*The problem*.
Copy every line of the records that includes the word "rows".

*Material for this exercise*.
● ● ● ●

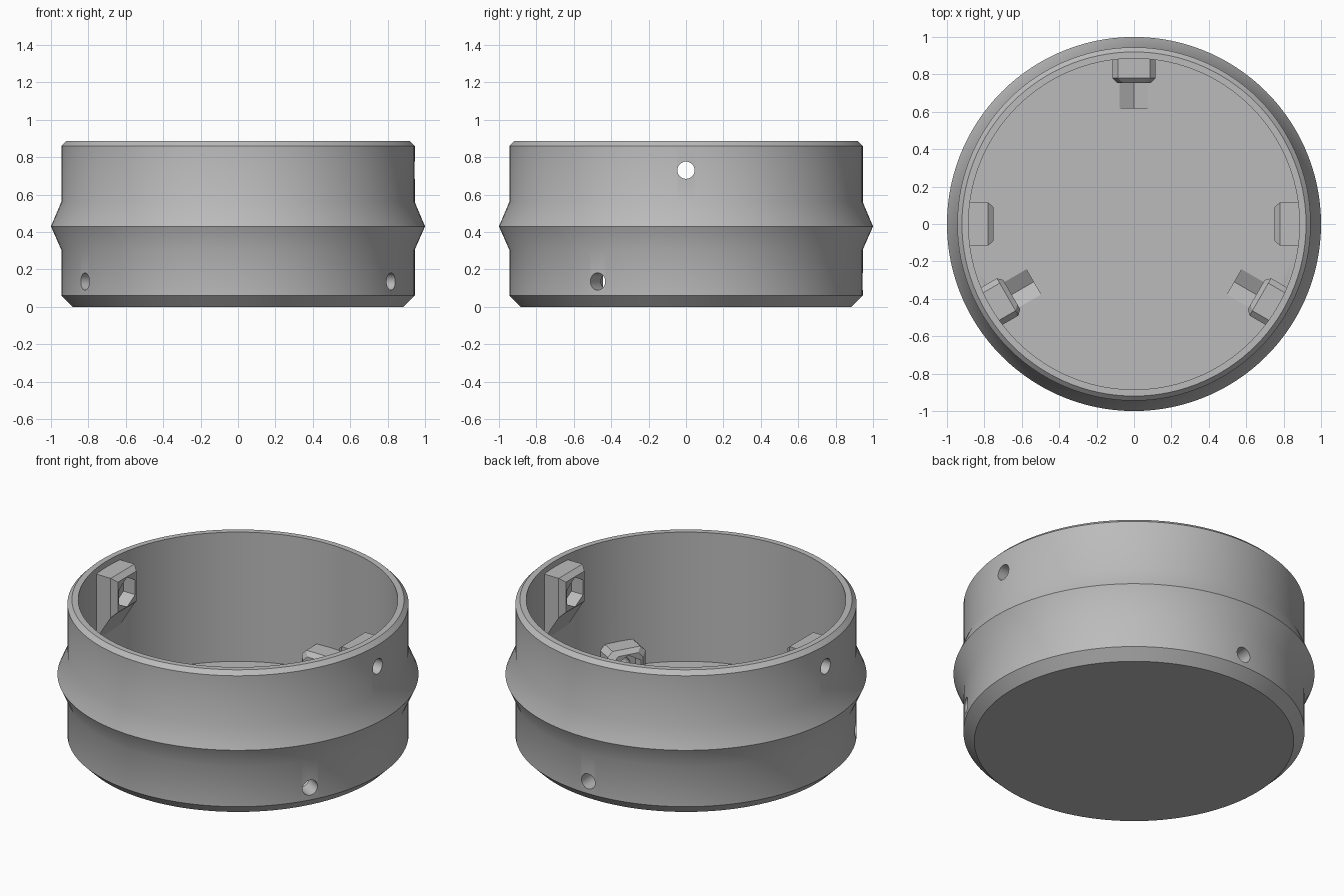
import bpy, bmesh
from math import radians, sin, cos, tau
from mathutils import Matrix

cube = bpy.data.objects.get("Cube")
if cube:
    bpy.data.objects.remove(cube, do_unlink=True)

grey = bpy.data.materials.new("plain grey")
grey.use_nodes = True
tone = (0.5, 0.5, 0.5, 1)
grey.diffuse_color = tone
grey.node_tree.nodes["Principled BSDF"].inputs["Base Color"].default_value = tone

HOLE_R, NUT_R = 0.046, 0.09
LOW_Z, HIGH_Z = 0.135, 0.73
LOW_SPOTS = {"back": 90, "front_right": 210, "front_left": 330}
HIGH_SPOTS = {"left": 0, "right": 180}


def loft(name, rings, closed=False, turn=0):
    """Skin a list of equal rings, capped at the ends or closed into a loop."""
    bm = bmesh.new()
    rows = [[bm.verts.new(p) for p in ring] for ring in rings]
    n = len(rows[0])
    pairs = list(zip(rows, rows[1:]))
    if closed:
        pairs.append((rows[-1], rows[0]))
    else:
        bm.faces.new(rows[0])
        bm.faces.new(rows[-1])
    for a, b in pairs:
        for i in range(n):
            j = (i + 1) % n
            bm.faces.new((a[i], a[j], b[j], b[i]))
    bmesh.ops.recalc_face_normals(bm, faces=bm.faces)
    bm.transform(Matrix.Rotation(radians(turn), 4, "Z"))
    mesh = bpy.data.meshes.new(name)
    bm.to_mesh(mesh)
    bm.free()
    mesh.materials.append(grey)
    obj = bpy.data.objects.new(name, mesh)
    bpy.context.collection.objects.link(obj)
    return obj


def rod(name, r0, r1, z, radius, sides, turn):
    """Radial prism with a corner pointing up."""
    ring = [(radius * sin(tau * i / sides), z + radius * cos(tau * i / sides))
            for i in range(sides)]
    return loft(name, [[(r, y, h) for y, h in ring] for r in (r0, r1)], turn=turn)


def cut(obj, cutters):
    bpy.ops.object.select_all(action="DESELECT")
    bpy.context.view_layer.objects.active = obj
    obj.select_set(True)
    for c in cutters:
        mod = obj.modifiers.new("cut", "BOOLEAN")
        mod.operation = "DIFFERENCE"
        mod.solver = "EXACT"
        mod.object = c
        bpy.ops.object.modifier_apply(modifier=mod.name)


# Round cup with a raised middle ridge
profile = [(0.885, 0), (0.945, 0.06), (0.945, 0.305), (1, 0.43), (0.945, 0.56),
           (0.945, 0.86), (0.92, 0.885), (0.885, 0.885), (0.885, 0.095)]
SEG = 120
shell = loft("cup_shell", [[(r * cos(tau * i / SEG), r * sin(tau * i / SEG), z)
                            for i in range(SEG)] for r, z in profile])

# Nut holders low on the floor, with chamfered shoulders
holders, cutters = [], []


def low_ring(r, inset):
    w, top, c = 0.115 - inset, 0.255 - inset, 0.03
    half = [(w, 0.07), (w, top - c), (w - c, top)]
    return [(r, y, z) for y, z in half] + [(r, -y, z) for y, z in reversed(half)]


for spot, turn in LOW_SPOTS.items():
    block = loft("low_nut_holder_" + spot,
                 [low_ring(0.905, 0), low_ring(0.78, 0), low_ring(0.755, 0.025)], turn=turn)
    tools = [rod("nut_cutter", 0.62, 0.83, LOW_Z, NUT_R, 6, turn),
             rod("hole_cutter", 0.8, 1.1, LOW_Z, HOLE_R, 32, turn)]
    holders.append((block, tools))
    cutters += tools

# Nut holders high on the wall, tapering down into it


def high_ring(r, w, bottom, top):
    return [(r, w, bottom), (r, w, top), (r, -w, top), (r, -w, bottom)]


for spot, turn in HIGH_SPOTS.items():
    block = loft("high_nut_holder_" + spot,
                 [high_ring(0.905, 0.115, 0.41, 0.85), high_ring(0.78, 0.115, 0.61, 0.85),
                  high_ring(0.75, 0.09, 0.64, 0.825)], turn=turn)
    tools = [rod("nut_cutter", 0.7, 0.83, HIGH_Z, NUT_R, 6, turn),
             rod("hole_cutter", 0.8, 1.1, HIGH_Z, HOLE_R, 32, turn)]
    holders.append((block, tools))
    cutters += tools

# Screw holes and nut pockets
cut(shell, cutters)
for block, tools in holders:
    cut(block, tools)
for c in cutters:
    bpy.data.objects.remove(c, do_unlink=True)

# Smooth round walls, crisp edges
bpy.ops.object.select_all(action="DESELECT")
bpy.context.view_layer.objects.active = shell
shell.select_set(True)
bpy.ops.object.shade_smooth_by_angle(angle=radians(30))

● ● ● ●

*Result for this task*.
    rows = [[bm.verts.new(p) for p in ring] for ring in rings]
    n = len(rows[0])
    pairs = list(zip(rows, rows[1:]))
        pairs.append((rows[-1], rows[0]))
        bm.faces.new(rows[0])
        bm.faces.new(rows[-1])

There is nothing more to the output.